WHAT YOU NEED TO DO: Supply the number of lines in the data below that hold "tower", and let that number be the whole answer.

(Dataset entries)
:::::

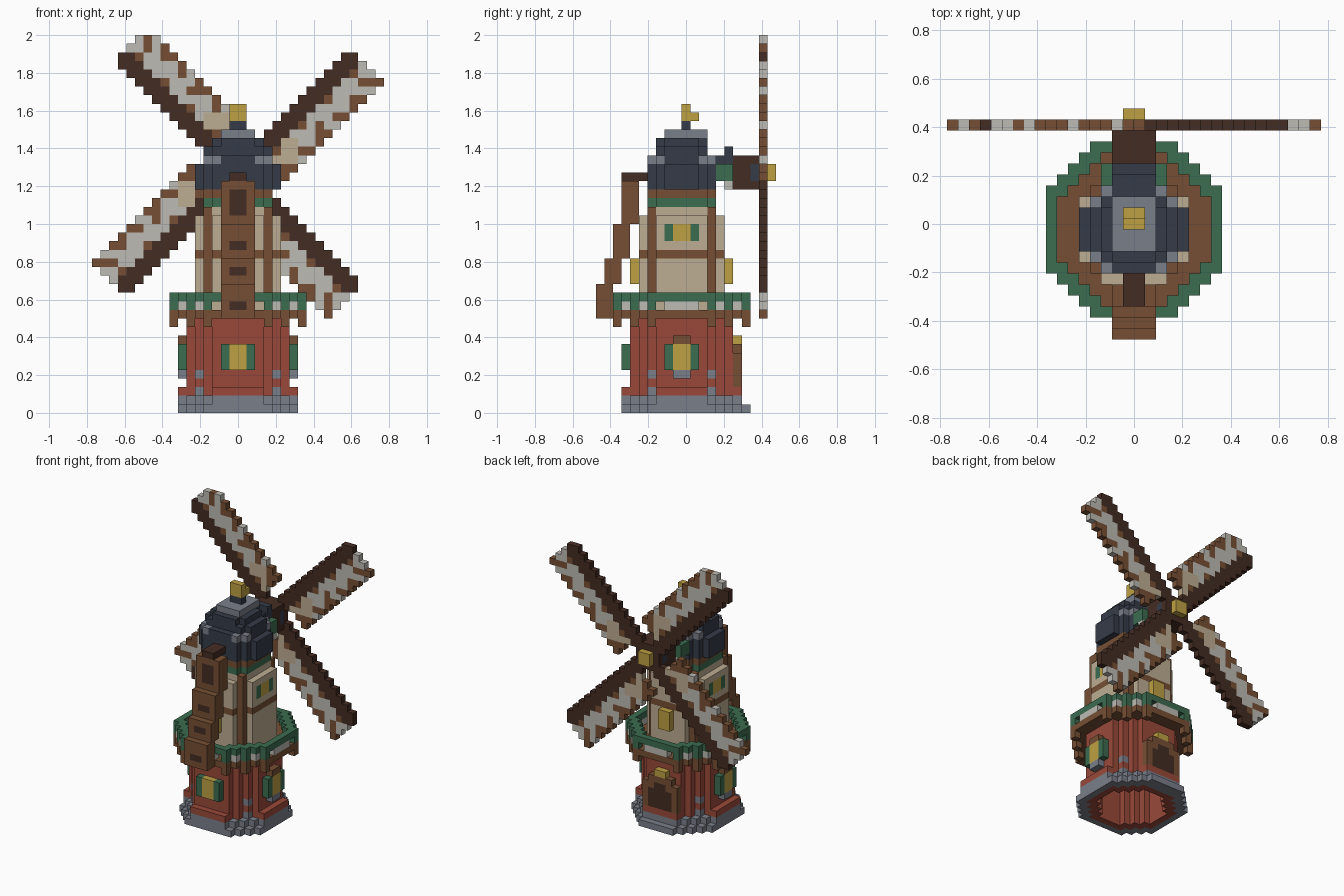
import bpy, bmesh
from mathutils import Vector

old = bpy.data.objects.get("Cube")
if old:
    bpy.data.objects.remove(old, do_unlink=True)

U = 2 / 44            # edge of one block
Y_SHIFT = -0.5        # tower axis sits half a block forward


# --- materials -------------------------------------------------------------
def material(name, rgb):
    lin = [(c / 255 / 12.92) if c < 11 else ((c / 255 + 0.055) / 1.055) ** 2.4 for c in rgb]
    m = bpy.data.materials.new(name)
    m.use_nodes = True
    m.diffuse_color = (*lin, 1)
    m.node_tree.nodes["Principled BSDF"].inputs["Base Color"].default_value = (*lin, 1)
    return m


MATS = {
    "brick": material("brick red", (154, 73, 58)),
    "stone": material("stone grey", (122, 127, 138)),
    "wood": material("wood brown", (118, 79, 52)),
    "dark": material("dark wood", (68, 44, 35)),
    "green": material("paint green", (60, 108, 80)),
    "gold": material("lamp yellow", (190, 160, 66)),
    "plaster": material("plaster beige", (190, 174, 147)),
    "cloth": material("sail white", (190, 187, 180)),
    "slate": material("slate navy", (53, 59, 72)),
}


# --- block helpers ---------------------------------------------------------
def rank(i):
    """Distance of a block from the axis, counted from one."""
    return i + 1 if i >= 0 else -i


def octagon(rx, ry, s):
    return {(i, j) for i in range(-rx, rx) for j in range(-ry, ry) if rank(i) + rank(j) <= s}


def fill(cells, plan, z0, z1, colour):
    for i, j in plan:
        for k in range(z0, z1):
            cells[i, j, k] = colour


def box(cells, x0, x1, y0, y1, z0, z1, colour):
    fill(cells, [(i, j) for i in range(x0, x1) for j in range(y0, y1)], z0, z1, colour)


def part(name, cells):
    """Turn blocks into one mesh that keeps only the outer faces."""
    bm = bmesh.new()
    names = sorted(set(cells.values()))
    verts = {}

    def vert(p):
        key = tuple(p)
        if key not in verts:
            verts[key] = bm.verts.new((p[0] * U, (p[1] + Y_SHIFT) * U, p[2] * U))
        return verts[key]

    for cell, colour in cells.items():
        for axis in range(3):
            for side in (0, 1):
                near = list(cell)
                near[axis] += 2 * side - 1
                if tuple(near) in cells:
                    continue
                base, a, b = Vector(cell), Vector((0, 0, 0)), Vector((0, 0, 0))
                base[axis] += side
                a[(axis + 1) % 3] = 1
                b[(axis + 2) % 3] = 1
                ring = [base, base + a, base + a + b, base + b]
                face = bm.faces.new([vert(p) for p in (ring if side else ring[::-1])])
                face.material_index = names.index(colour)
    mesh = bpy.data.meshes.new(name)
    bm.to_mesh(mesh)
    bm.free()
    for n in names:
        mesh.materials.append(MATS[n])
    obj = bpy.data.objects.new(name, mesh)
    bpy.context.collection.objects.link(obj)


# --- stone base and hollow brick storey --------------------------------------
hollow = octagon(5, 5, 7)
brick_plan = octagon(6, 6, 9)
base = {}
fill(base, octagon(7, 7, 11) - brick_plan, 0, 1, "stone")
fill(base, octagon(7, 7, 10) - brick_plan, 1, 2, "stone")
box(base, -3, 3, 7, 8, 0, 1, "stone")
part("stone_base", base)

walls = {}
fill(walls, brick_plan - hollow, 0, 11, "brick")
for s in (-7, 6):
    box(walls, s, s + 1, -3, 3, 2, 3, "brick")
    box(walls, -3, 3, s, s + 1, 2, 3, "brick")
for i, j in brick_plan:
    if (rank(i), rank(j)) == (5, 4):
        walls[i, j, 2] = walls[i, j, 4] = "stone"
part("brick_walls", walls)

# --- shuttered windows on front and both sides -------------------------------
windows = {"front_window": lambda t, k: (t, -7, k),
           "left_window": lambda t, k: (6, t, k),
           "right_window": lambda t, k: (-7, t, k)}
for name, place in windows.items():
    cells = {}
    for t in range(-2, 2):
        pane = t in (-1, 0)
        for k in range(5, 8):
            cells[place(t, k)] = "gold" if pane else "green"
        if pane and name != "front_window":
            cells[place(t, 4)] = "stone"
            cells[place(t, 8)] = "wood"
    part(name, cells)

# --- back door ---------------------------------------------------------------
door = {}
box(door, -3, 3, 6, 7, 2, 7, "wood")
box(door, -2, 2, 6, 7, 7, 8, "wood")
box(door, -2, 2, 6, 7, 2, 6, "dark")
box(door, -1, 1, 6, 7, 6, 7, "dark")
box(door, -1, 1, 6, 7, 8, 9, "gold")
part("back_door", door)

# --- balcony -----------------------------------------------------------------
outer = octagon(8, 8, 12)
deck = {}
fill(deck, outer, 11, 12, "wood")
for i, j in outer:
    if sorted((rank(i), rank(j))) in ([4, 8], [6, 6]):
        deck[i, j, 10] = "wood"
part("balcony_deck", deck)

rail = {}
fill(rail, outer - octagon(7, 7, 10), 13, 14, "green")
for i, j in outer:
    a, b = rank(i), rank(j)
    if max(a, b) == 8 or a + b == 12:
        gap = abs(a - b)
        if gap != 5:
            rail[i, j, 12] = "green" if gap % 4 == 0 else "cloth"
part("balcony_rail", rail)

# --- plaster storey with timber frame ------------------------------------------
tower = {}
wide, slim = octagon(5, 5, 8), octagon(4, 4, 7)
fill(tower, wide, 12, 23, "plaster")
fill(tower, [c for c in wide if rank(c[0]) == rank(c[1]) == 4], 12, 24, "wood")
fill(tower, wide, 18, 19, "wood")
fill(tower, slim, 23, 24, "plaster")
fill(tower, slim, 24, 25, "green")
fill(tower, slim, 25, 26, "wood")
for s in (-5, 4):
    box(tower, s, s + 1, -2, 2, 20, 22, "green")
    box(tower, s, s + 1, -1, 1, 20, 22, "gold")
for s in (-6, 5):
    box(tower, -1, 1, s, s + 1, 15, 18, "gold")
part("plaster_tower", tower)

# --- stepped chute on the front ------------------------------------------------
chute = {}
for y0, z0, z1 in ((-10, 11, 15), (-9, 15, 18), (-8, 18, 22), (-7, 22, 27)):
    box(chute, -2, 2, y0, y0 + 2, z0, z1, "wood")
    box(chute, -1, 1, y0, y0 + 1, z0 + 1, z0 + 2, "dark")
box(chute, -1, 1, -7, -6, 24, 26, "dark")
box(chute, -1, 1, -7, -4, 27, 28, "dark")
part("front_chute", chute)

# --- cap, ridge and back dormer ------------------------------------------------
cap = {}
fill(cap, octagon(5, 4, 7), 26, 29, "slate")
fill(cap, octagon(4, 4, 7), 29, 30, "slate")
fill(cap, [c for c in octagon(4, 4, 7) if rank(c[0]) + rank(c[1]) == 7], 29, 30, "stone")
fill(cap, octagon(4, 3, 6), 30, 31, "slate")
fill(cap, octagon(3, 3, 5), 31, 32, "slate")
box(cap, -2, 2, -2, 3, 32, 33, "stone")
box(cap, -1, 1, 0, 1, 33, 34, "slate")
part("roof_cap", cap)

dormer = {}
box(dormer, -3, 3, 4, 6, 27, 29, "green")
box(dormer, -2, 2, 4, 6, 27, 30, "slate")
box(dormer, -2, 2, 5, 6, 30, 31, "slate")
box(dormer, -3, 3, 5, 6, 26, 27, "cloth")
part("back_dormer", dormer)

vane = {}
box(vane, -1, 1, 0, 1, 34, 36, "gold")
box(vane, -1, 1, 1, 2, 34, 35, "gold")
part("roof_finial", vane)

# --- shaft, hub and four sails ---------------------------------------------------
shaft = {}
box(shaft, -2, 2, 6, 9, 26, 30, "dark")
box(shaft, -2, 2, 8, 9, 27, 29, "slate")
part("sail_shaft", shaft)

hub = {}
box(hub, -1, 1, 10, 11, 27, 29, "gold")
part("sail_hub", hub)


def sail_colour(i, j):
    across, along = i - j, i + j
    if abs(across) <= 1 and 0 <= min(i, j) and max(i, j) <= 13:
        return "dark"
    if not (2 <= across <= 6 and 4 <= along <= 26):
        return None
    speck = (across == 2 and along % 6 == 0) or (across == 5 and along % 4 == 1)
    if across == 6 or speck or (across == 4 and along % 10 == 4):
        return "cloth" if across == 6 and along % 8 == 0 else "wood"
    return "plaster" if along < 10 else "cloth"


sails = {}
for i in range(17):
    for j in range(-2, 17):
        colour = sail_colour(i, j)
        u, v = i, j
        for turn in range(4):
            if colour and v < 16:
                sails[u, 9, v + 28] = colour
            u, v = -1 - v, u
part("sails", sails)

:::::

RESPONSE: 12